1 teaspoon baking powder

1/4 teaspoon salt

1/4 teaspoon cinnamon

8 ounces cold butter, cubed (1 cup dairy-free margarine, such as Earth Balance, for vegan version)

1 egg (1 tablespoon flax seed plus 3 tablespoons very warm water for vegan version)

1/2 cup honey, maple syrup or brown sugar (1/2 cup plus 2 tablespoons erthyritol for sugar-free version)

1 tablespoon cornstarch

2 teaspoons vanilla extract

1/2 teaspoon cinnamon

Pinch of salt

3 pints fresh blueberries

3/4 cups pecans, chopped

Heat oven to 350 degrees and prepare baking dish with cooking spray or butter.
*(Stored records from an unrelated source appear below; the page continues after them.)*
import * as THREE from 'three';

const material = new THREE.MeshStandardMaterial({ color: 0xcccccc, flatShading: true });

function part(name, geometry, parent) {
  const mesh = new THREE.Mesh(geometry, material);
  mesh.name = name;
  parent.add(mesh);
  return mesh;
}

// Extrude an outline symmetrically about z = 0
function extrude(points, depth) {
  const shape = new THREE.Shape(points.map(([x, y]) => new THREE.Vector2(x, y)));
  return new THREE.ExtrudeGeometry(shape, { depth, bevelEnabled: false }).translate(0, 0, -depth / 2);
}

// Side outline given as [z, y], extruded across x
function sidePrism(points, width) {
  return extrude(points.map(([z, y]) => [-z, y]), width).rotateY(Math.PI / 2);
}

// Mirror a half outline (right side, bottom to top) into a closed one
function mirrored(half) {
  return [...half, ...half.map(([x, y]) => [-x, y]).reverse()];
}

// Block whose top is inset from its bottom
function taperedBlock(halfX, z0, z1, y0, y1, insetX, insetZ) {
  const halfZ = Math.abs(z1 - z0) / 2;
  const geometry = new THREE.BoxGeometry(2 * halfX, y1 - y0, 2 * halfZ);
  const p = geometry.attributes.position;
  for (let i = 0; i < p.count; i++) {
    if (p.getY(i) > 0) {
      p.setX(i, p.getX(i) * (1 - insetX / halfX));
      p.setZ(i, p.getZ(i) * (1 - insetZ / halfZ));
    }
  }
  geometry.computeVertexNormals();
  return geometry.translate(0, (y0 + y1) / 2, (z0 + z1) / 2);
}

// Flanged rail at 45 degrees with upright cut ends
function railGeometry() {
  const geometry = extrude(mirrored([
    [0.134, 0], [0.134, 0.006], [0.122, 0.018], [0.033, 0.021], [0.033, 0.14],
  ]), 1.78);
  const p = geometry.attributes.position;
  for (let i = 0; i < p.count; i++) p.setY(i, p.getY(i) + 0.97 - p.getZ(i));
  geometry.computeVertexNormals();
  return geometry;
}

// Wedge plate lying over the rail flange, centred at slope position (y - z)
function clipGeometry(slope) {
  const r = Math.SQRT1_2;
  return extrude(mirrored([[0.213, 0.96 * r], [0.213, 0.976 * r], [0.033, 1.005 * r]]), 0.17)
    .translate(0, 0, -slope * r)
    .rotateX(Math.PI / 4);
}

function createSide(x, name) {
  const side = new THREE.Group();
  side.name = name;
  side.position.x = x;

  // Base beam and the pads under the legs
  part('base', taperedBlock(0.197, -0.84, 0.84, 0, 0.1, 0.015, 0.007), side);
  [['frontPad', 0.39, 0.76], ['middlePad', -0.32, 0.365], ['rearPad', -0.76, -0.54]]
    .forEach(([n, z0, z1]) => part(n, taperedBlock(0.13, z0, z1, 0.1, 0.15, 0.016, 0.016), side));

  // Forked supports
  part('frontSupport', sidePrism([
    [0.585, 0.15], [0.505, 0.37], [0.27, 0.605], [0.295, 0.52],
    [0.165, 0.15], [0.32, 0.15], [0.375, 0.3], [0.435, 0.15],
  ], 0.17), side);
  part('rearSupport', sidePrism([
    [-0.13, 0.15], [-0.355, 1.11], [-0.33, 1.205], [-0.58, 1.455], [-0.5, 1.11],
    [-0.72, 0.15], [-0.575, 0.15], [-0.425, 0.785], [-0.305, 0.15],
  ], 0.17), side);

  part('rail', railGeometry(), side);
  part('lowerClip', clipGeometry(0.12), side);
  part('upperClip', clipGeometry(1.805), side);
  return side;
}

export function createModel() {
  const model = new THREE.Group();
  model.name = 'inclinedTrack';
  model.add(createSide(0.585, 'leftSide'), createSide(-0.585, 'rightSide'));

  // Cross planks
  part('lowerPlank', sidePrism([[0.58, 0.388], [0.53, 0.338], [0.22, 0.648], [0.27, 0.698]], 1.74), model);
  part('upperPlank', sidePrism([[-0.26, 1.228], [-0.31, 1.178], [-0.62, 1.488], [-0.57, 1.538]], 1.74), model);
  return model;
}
I use a 9-inch-by-9-inch square dish for thicker bars, but this recipe will accommodate up to a 9-inch-by-13-inch pan.

In a medium bowl, whisk together the sugar, flour, baking powder, salt and cinnamon; add the butter and egg and blend with a pastry cutter or fork until the dough starts to come together and become crumbly. Pat half the dough down into the prepared baking dish.

In a separate bowl, mix the sweetener of choice, cornstarch, vanilla, cinnamon and salt. Add in the blueberries and pecans and gently fold, mixing everything together. Spread the blueberry mixture over the dough in the pan.

Crumble the remaining dough over the blueberry mixture, spreading it evenly.

Bake for approximately 45 minutes or until the top is just slightly brown. Cool bars completely before cutting. As difficult as it is to wait, this dessert actually tastes best after it has had several hours, or overnight, to cool off and rest.

If you are making the gluten-free and/or no-sugar-added version, please allow the bars to cool overnight for best results. Your taste buds will thank you.

Trish Minton is the pastry chef and baker for Pierpont’s at Union Station. Although she has a passion and love for all things baked and sugary, she particularly loves catering to clients who need gluten-free and vegan desserts.